Write the data out again exactly, dropping any images it holds.

START Data for analysis

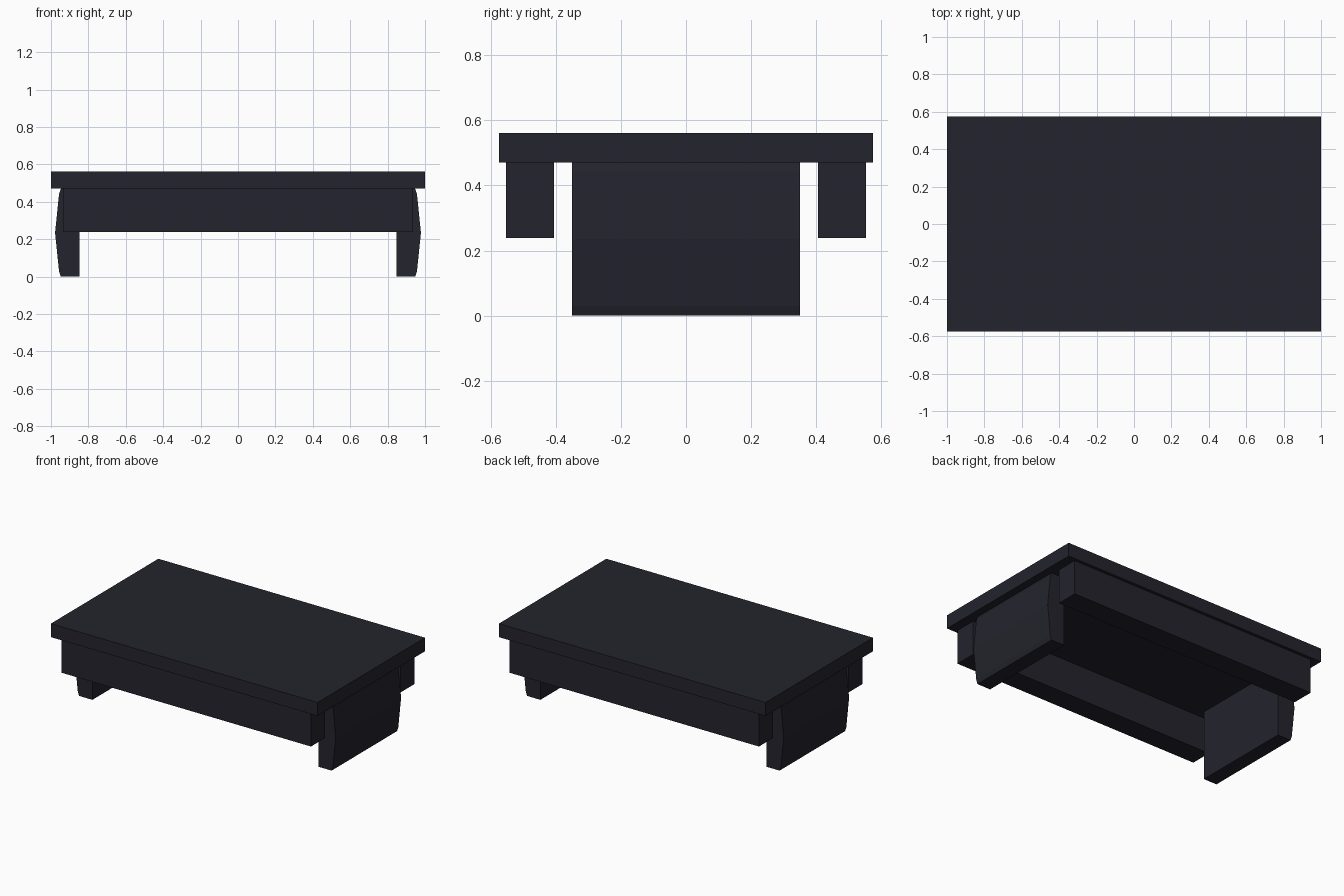
import bpy, bmesh
from mathutils import Vector

cube = bpy.data.objects.get("Cube")
if cube:
    bpy.data.objects.remove(cube, do_unlink=True)

# One dark lacquer colour for the whole table
COLOUR = (0.017, 0.017, 0.026, 1.0)
lacquer = bpy.data.materials.new("dark_charcoal")
lacquer.use_nodes = True
lacquer.diffuse_color = COLOUR
shader = lacquer.node_tree.nodes["Principled BSDF"]
shader.inputs["Base Color"].default_value = COLOUR
shader.inputs["Roughness"].default_value = 0.6


def prism(name, profile, y0, y1):
    """Extrude an (x, z) profile along y."""
    bm = bmesh.new()
    face = bm.faces.new([bm.verts.new((x, y0, z)) for x, z in profile])
    extruded = bmesh.ops.extrude_face_region(bm, geom=[face])
    verts = [v for v in extruded["geom"] if isinstance(v, bmesh.types.BMVert)]
    bmesh.ops.translate(bm, verts=verts, vec=Vector((0, y1 - y0, 0)))
    bmesh.ops.recalc_face_normals(bm, faces=bm.faces)
    mesh = bpy.data.meshes.new(name)
    bm.to_mesh(mesh)
    bm.free()
    mesh.materials.append(lacquer)
    obj = bpy.data.objects.new(name, mesh)
    bpy.context.collection.objects.link(obj)
    return obj


def rectangle(half_width, z0, z1):
    return [(-half_width, z0), (half_width, z0), (half_width, z1), (-half_width, z1)]


TOP, UNDERSIDE, RAIL_BOTTOM = 0.562, 0.47, 0.238

# Table top
prism("table_top", rectangle(1.0, UNDERSIDE, TOP), -0.575, 0.575)

# Long rails under the front and back edges
for name, y in (("front_rail", -0.48), ("back_rail", 0.48)):
    prism(name, rectangle(0.935, RAIL_BOTTOM, UNDERSIDE), y - 0.074, y + 0.074)

# Slab legs: flat inside, gently bowed outside
bow = [(0.947, 0), (0.957, 0.03), (0.978, 0.235), (0.957, 0.44), (0.947, UNDERSIDE)]
leg = [(0.847, 0)] + bow + [(0.847, UNDERSIDE)]
for name, side in (("left_leg", 1), ("right_leg", -1)):
    prism(name, [(side * x, z) for x, z in leg], -0.35, 0.35)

END Data for analysis

▸ Final answer
import bpy, bmesh
from mathutils import Vector

cube = bpy.data.objects.get("Cube")
if cube:
    bpy.data.objects.remove(cube, do_unlink=True)

# One dark lacquer colour for the whole table
COLOUR = (0.017, 0.017, 0.026, 1.0)
lacquer = bpy.data.materials.new("dark_charcoal")
lacquer.use_nodes = True
lacquer.diffuse_color = COLOUR
shader = lacquer.node_tree.nodes["Principled BSDF"]
shader.inputs["Base Color"].default_value = COLOUR
shader.inputs["Roughness"].default_value = 0.6


def prism(name, profile, y0, y1):
    """Extrude an (x, z) profile along y."""
    bm = bmesh.new()
    face = bm.faces.new([bm.verts.new((x, y0, z)) for x, z in profile])
    extruded = bmesh.ops.extrude_face_region(bm, geom=[face])
    verts = [v for v in extruded["geom"] if isinstance(v, bmesh.types.BMVert)]
    bmesh.ops.translate(bm, verts=verts, vec=Vector((0, y1 - y0, 0)))
    bmesh.ops.recalc_face_normals(bm, faces=bm.faces)
    mesh = bpy.data.meshes.new(name)
    bm.to_mesh(mesh)
    bm.free()
    mesh.materials.append(lacquer)
    obj = bpy.data.objects.new(name, mesh)
    bpy.context.collection.objects.link(obj)
    return obj


def rectangle(half_width, z0, z1):
    return [(-half_width, z0), (half_width, z0), (half_width, z1), (-half_width, z1)]


TOP, UNDERSIDE, RAIL_BOTTOM = 0.562, 0.47, 0.238

# Table top
prism("table_top", rectangle(1.0, UNDERSIDE, TOP), -0.575, 0.575)

# Long rails under the front and back edges
for name, y in (("front_rail", -0.48), ("back_rail", 0.48)):
    prism(name, rectangle(0.935, RAIL_BOTTOM, UNDERSIDE), y - 0.074, y + 0.074)

# Slab legs: flat inside, gently bowed outside
bow = [(0.947, 0), (0.957, 0.03), (0.978, 0.235), (0.957, 0.44), (0.947, UNDERSIDE)]
leg = [(0.847, 0)] + bow + [(0.847, UNDERSIDE)]
for name, side in (("left_leg", 1), ("right_leg", -1)):
    prism(name, [(side * x, z) for x, z in leg], -0.35, 0.35)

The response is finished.